The latest round of international testing shows mediocre results for American students, compared with many other countries. Meanwhile, states including New Hampshire are adopting a more rigorous approach, and the Granite State is also considering more math coursework in high school. We’ll explore what’s in store for math students.
Imagine trying to learn astrophysics without using the word “light-year”. Or study biology without being able to say “photosynthesis”. That’s the dilemma facing deaf students hoping to pursue careers in the sciences—where new terminology is being coined and communicated on a daily basis.
Representatives of New Hampshire’s community colleges, public universities and business community are gathering in Manchester Tuesday to discuss how to increase the number of Science, Technology, Engineering and Math, or STEM graduates in New Hampshire.
With E-book sales outpacing print books, the days of the heavyweight backpack are numbered. In New Hampshire, thirty-three public schools banded together to purchase E-books instead of textbooks. Producer Sam Evans-Brown finds out why public schools are making the switch now, and why the long wait.
If there is one thing that the mobile-computing era has made clear, it's that kids love touch screens. Because those touch screens — smartphones, iPads, Kindles and the like — are an inevitable added distraction to the classroom, schools across the country are struggling to deal with the growing prevalence of the technology.
But a growing number of schools are embracing these hand-held, Internet-ready devices by creating policies that put them to use in the classroom.
We continue our “Issue of the Week” election series…and today we find out where the candidates for Congress, Governor, and President stand on.. education. Though all agree on the importance of strong schools and universities, candidates part ways on how to achieve this aim. We’ll take a look at how they plan to tackle the many educational challenges, from student debt to funding state universities.
Danielle Curtis: Education reporter for the Telegraph of Nashua
Sam Evans-Brown: Education and environment reporter for NHPR
Tonight the country will get a chance to witness a quadrennial spectacle, the first of three presidential debates.
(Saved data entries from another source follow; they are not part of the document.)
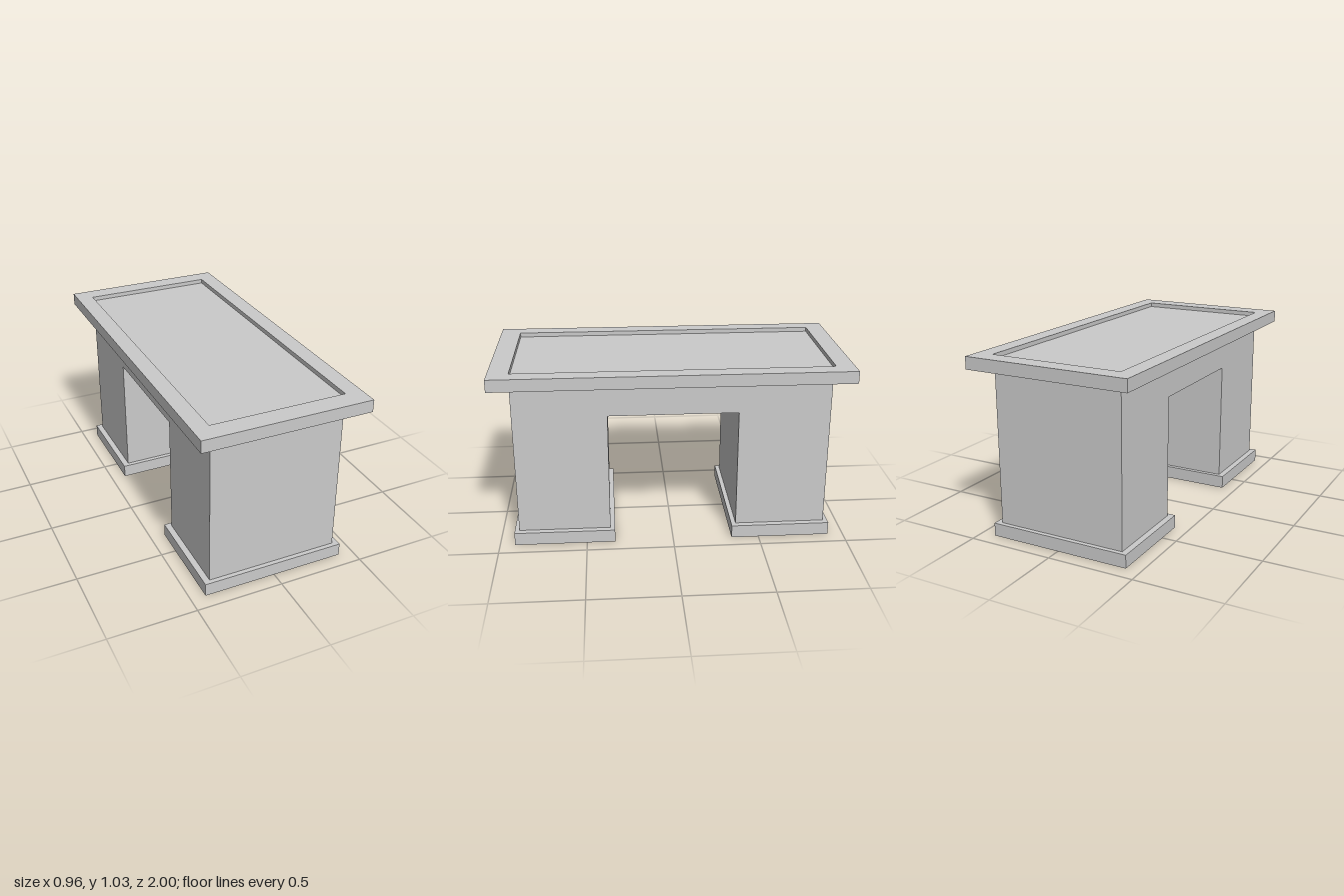
import * as THREE from 'three';

const material = new THREE.MeshStandardMaterial({ color: 0xcccccc, flatShading: true });

function part(name, geometry) {
  const mesh = new THREE.Mesh(geometry, material);
  mesh.name = name;
  return mesh;
}

function polygon(points, Type = THREE.Shape) {
  return new Type(points.map(([x, y]) => new THREE.Vector2(x, y)));
}

function rectangle(x0, x1, y0, y1, Type) {
  return polygon([[x0, y0], [x1, y0], [x1, y1], [x0, y1]], Type);
}

export function createModel() {
  const model = new THREE.Group();
  model.name = 'pedestalTable';

  const baseTop = 0.075, bodyTop = 0.96, top = 1.03, recessFloor = 1.005;

  // Two pedestals joined by a bridge: one arch profile in (-z, y), extruded along x
  const arch = polygon([
    [-0.888, baseTop], [-0.363, baseTop], [-0.363, 0.77], [0.368, 0.77],
    [0.368, baseTop], [0.886, baseTop], [0.886, bodyTop], [-0.888, bodyTop],
  ]);
  const body = new THREE.ExtrudeGeometry(arch, { depth: 0.76, bevelEnabled: false });
  body.translate(0, 0, -0.38).rotateY(Math.PI / 2);
  model.add(part('pedestalBody', body));

  // Plinth under each pedestal
  for (const [name, z0, z1] of [['frontPlinth', 0.337, 0.914], ['backPlinth', -0.912, -0.342]]) {
    const plinth = new THREE.BoxGeometry(0.83, baseTop, z1 - z0);
    plinth.translate(0, baseTop / 2, (z0 + z1) / 2);
    model.add(part(name, plinth));
  }

  // Slab below the recess, then the raised rim around it
  const outline = rectangle(-0.478, 0.478, -1, 1);
  const slab = new THREE.ExtrudeGeometry(outline, { depth: recessFloor - bodyTop, bevelEnabled: false });
  slab.rotateX(-Math.PI / 2).translate(0, bodyTop, 0);
  model.add(part('tabletopSlab', slab));

  const rimShape = outline.clone();
  rimShape.holes.push(rectangle(-0.384, 0.382, -0.884, 0.895, THREE.Path));
  const rim = new THREE.ExtrudeGeometry(rimShape, { depth: top - recessFloor, bevelEnabled: false });
  rim.rotateX(-Math.PI / 2).translate(0, recessFloor, 0);
  model.add(part('tabletopRim', rim));

  return model;
}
There are many examples of debates that have shifted, even defined Presidential campaigns, sometimes, just because of a memorable turn of phrase.
The New Hampshire Board of Education recently announced a moratorium on aid to state-approved charter schools, a stunning development for their supporters. The state says there’s just no money there, raising questions about the future of this alternative source of public education in the Granite State. We'll look at what this may mean for the future of charter schools in New Hampshire.
A replica of Bigfoot, a display case dedicated to lake monsters, and the “mystery cat corner” are a few of the sights to see at Portland, Maine’s International Cryptozoology Museum. A little bit oddity, a little bit kitsch, it’s the type of place you might find by walking down a random alley... lucky for us, our adventurous producer Zach Nugent took that walk, and brings us this audio field trip.
Concerned parents, teachers, and children held a rally in Manchester Saturday to protest the state of the Manchester school district. At least 200 people showed up to the rally at Veterans Memorial Park.
The event was organized by Citizens for Manchester Schools, a group formed in response to a budget shortfall that prompted the school district to lay off close to 150 teachers.
One of the group’s chief concerns is the burgeoning average class size in Manchester, with some classes reaching over 40 students.
New Hampshire is among many states seeking a waiver to the controversial federal education law, No Child Left Behind. State officials recently submitted their plan to adopt new standards for students as well as teachers, while paying special attention to the lowest-performing schools. We’ll find out what’s being proposed, and what might be next.